Exact copies of all entries are needed. Pictures are to be left out.

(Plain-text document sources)
╔══

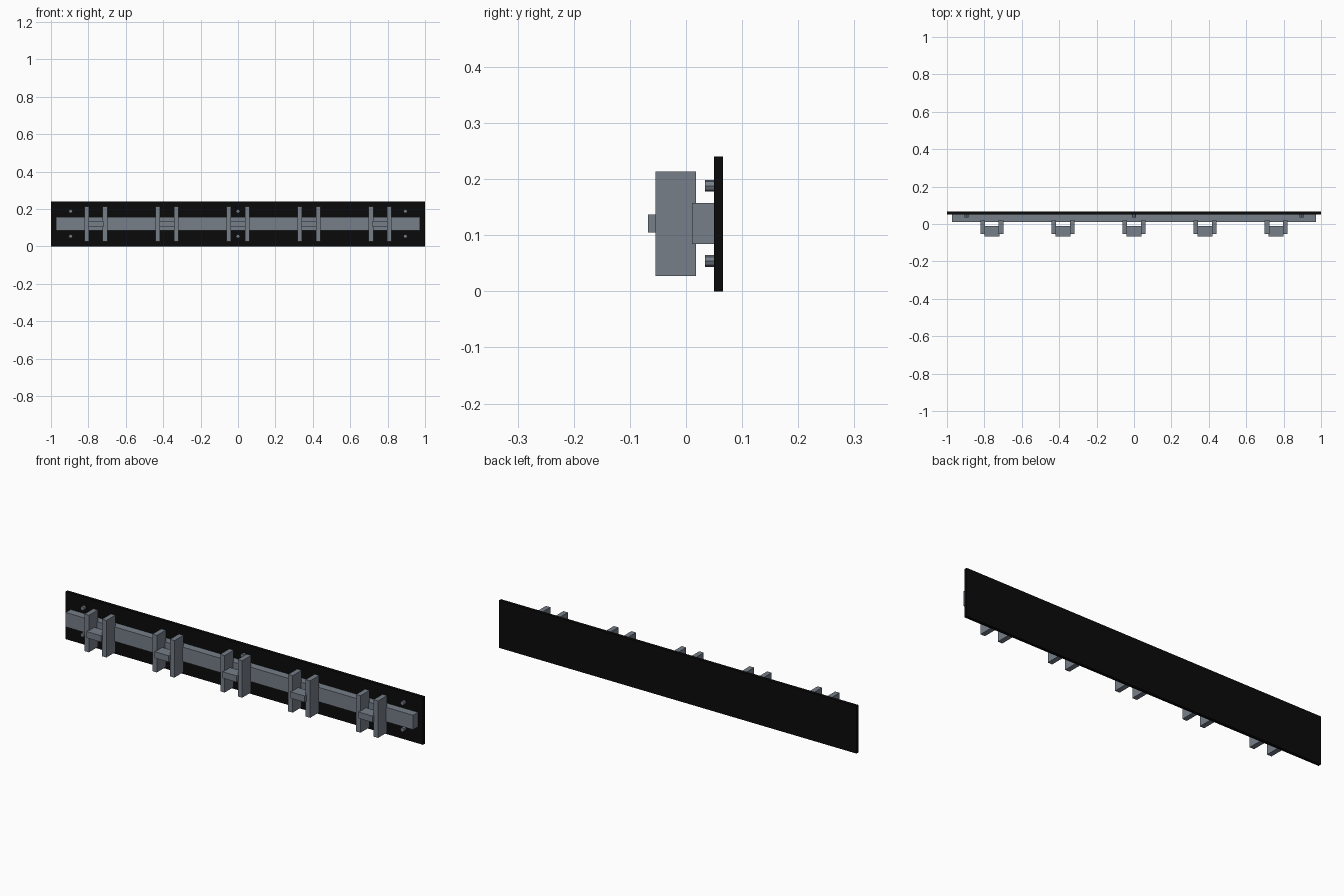
import bpy, math

if "Cube" in bpy.data.objects:
    bpy.data.objects.remove(bpy.data.objects["Cube"])

def material(name, rgb):
    m = bpy.data.materials.new(name)
    m.diffuse_color = (*rgb, 1)
    m.use_nodes = True
    m.node_tree.nodes["Principled BSDF"].inputs["Base Color"].default_value = m.diffuse_color
    return m

steel = material("grey steel", (0.18, 0.21, 0.25))
black = material("black panel", (0.003, 0.003, 0.003))

def box(name, x, y, z, mat):
    """Box from (min, max) ranges on each axis."""
    bpy.ops.mesh.primitive_cube_add(size=1, location=[(a + b) / 2 for a, b in (x, y, z)])
    o = bpy.context.object
    o.name = name
    o.scale = [b - a for a, b in (x, y, z)]
    bpy.ops.object.transform_apply(location=False, rotation=False, scale=True)
    o.data.materials.append(mat)

# Backing board and central rail
box("back_board", (-1, 1), (0.05, 0.066), (0, 0.24), black)
box("rail", (-0.972, 0.972), (0.011, 0.05), (0.084, 0.157), steel)

# Five brackets: two upright plates joined by a crossbar
for i in range(5):
    cx = (i - 2) * 0.38
    for s, side in ((-1, "left"), (1, "right")):
        c = cx + s * 0.049
        box(f"bracket_plate_{side}_{i}", (c - 0.0125, c + 0.0125),
            (-0.054, 0.018), (0.027, 0.214), steel)
    box(f"bracket_crossbar_{i}", (cx - 0.04, cx + 0.04),
        (-0.068, -0.01), (0.105, 0.137), steel)

# Bolts in the board
for x in (-0.895, 0, 0.895):
    for z in (0.054, 0.188):
        bpy.ops.mesh.primitive_cylinder_add(vertices=8, radius=0.0105, depth=0.018,
                                            location=(x, 0.043, z),
                                            rotation=(math.pi / 2, 0, 0))
        bpy.context.object.name = "bolt"
        bpy.context.object.data.materials.append(steel)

╚══

[REPLY]:
import bpy, math

if "Cube" in bpy.data.objects:
    bpy.data.objects.remove(bpy.data.objects["Cube"])

def material(name, rgb):
    m = bpy.data.materials.new(name)
    m.diffuse_color = (*rgb, 1)
    m.use_nodes = True
    m.node_tree.nodes["Principled BSDF"].inputs["Base Color"].default_value = m.diffuse_color
    return m

steel = material("grey steel", (0.18, 0.21, 0.25))
black = material("black panel", (0.003, 0.003, 0.003))

def box(name, x, y, z, mat):
    """Box from (min, max) ranges on each axis."""
    bpy.ops.mesh.primitive_cube_add(size=1, location=[(a + b) / 2 for a, b in (x, y, z)])
    o = bpy.context.object
    o.name = name
    o.scale = [b - a for a, b in (x, y, z)]
    bpy.ops.object.transform_apply(location=False, rotation=False, scale=True)
    o.data.materials.append(mat)

# Backing board and central rail
box("back_board", (-1, 1), (0.05, 0.066), (0, 0.24), black)
box("rail", (-0.972, 0.972), (0.011, 0.05), (0.084, 0.157), steel)

# Five brackets: two upright plates joined by a crossbar
for i in range(5):
    cx = (i - 2) * 0.38
    for s, side in ((-1, "left"), (1, "right")):
        c = cx + s * 0.049
        box(f"bracket_plate_{side}_{i}", (c - 0.0125, c + 0.0125),
            (-0.054, 0.018), (0.027, 0.214), steel)
    box(f"bracket_crossbar_{i}", (cx - 0.04, cx + 0.04),
        (-0.068, -0.01), (0.105, 0.137), steel)

# Bolts in the board
for x in (-0.895, 0, 0.895):
    for z in (0.054, 0.188):
        bpy.ops.mesh.primitive_cylinder_add(vertices=8, radius=0.0105, depth=0.018,
                                            location=(x, 0.043, z),
                                            rotation=(math.pi / 2, 0, 0))
        bpy.context.object.name = "bolt"
        bpy.context.object.data.materials.append(steel)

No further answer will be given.